▶ About this exercise
From the records below, copy the lines that include "BASE".

▶ Available data

__________________________________________________

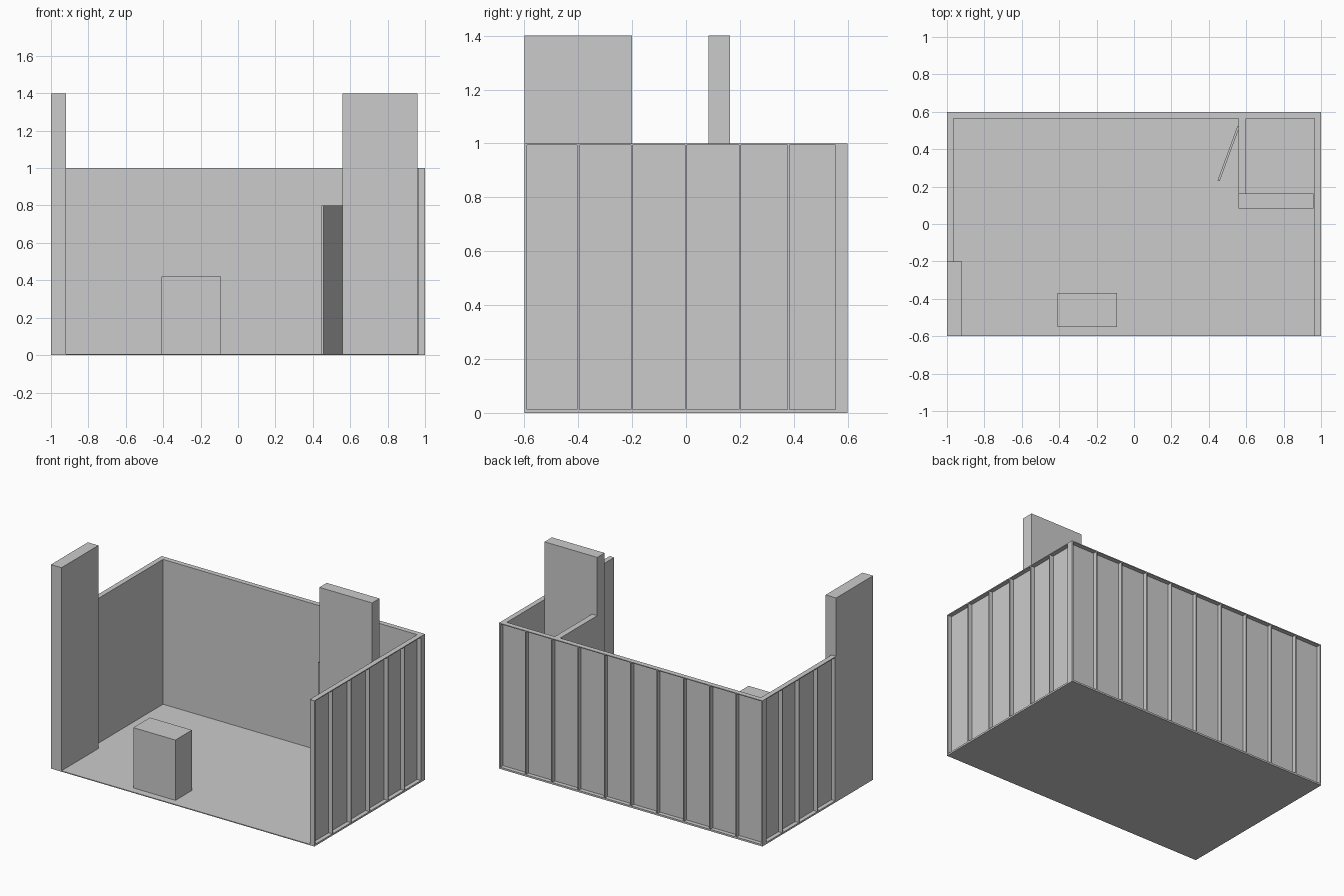
import bpy, bmesh
from math import atan2, hypot
from mathutils import Matrix

if "Cube" in bpy.data.objects:
    bpy.data.objects.remove(bpy.data.objects["Cube"])


def add_box(bm, x0, x1, y0, y1, z0, z1):
    m = Matrix.Translation(((x0 + x1) / 2, (y0 + y1) / 2, (z0 + z1) / 2))
    bmesh.ops.create_cube(bm, size=1, matrix=m @ Matrix.Diagonal((x1 - x0, y1 - y0, z1 - z0, 1)))


def build(name, boxes):
    bm = bmesh.new()
    for b in boxes:
        add_box(bm, *b)
    me = bpy.data.meshes.new(name)
    bm.to_mesh(me)
    bm.free()
    ob = bpy.data.objects.new(name, me)
    bpy.context.collection.objects.link(ob)
    return ob


T, SKIN, RIB, BASE = 0.035, 0.006, 0.008, 0.006  # wall depth, inner skin, rib width, floor


def side_wall(name, s, y0, ribs):
    """Framed wall on side s: inner skin, rails and ribs open to the outside."""
    def bx(a, b, *rest):
        return (min(s * a, s * b), max(s * a, s * b), *rest)
    i = 1 - T
    y1 = 0.6 - T
    parts = [bx(i, i + SKIN, y0, y1, BASE, 1),
             bx(i + SKIN, 1, y0, y1, BASE, 0.012),
             bx(i + SKIN, 1, y0, y1, 0.994, 1),
             bx(i + SKIN, 1, y0, y0 + 0.01, 0.012, 0.994),
             bx(i + SKIN, 1, y1 - 0.01, y1, 0.012, 0.994)]
    parts += [bx(i + SKIN, 1, y - RIB / 2, y + RIB / 2, 0.012, 0.994) for y in ribs]
    return build(name, parts)


# Floor
build("floor", [(-1, 1, -0.6, 0.6, 0, BASE)])

# Framed outer walls
side_wall("right_wall", 1, -0.6, [-0.4, -0.2, 0, 0.2, 0.38])
side_wall("left_wall", -1, -0.2, [0, 0.2, 0.38])
b = 0.6 - T
back = [(-1, 1, b, b + SKIN, BASE, 1),
        (-1, 1, b + SKIN, 0.6, BASE, 0.012),
        (-1, 1, b + SKIN, 0.6, 0.994, 1)]
for k in range(11):
    x = min(max(-1 + 0.2 * k, -0.995), 0.995)
    w = 0.005 if k in (0, 10) else RIB / 2
    back.append((x - w, x + w, b + SKIN, 0.6, 0.012, 0.994))
build("back_wall", back)

# Tall display panels
build("left_tall_panel", [(-1, -0.92, -0.6, -0.2, BASE, 1.4)])
build("storage_front_panel", [(0.56, 0.96, 0.083, 0.163, BASE, 1.4)])

# Storage room side wall with a doorway
build("storage_side_wall", [(0.56, 0.6, 0.163, 0.21, BASE, 1),
                            (0.56, 0.6, 0.52, b, BASE, 1),
                            (0.56, 0.6, 0.21, 0.52, 0.8, 1)])

# Door standing ajar, hinged at the back of the doorway
hx, hy, ex, ey = 0.558, 0.52, 0.452, 0.23
door = build("door", [(0, hypot(ex - hx, ey - hy), -0.006, 0.006, BASE, 0.8)])
door.location = (hx, hy, 0)
door.rotation_euler.z = atan2(ey - hy, ex - hx)

# Reception counter
build("counter", [(-0.41, -0.09, -0.55, -0.37, BASE, 0.42)])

__________________________________________________

▶ Answer section
T, SKIN, RIB, BASE = 0.035, 0.006, 0.008, 0.006  # wall depth, inner skin, rib width, floor
    parts = [bx(i, i + SKIN, y0, y1, BASE, 1),
             bx(i + SKIN, 1, y0, y1, BASE, 0.012),
build("floor", [(-1, 1, -0.6, 0.6, 0, BASE)])
back = [(-1, 1, b, b + SKIN, BASE, 1),
        (-1, 1, b + SKIN, 0.6, BASE, 0.012),
build("left_tall_panel", [(-1, -0.92, -0.6, -0.2, BASE, 1.4)])
build("storage_front_panel", [(0.56, 0.96, 0.083, 0.163, BASE, 1.4)])
build("storage_side_wall", [(0.56, 0.6, 0.163, 0.21, BASE, 1),
                            (0.56, 0.6, 0.52, b, BASE, 1),
door = build("door", [(0, hypot(ex - hx, ey - hy), -0.006, 0.006, BASE, 0.8)])
build("counter", [(-0.41, -0.09, -0.55, -0.37, BASE, 0.42)])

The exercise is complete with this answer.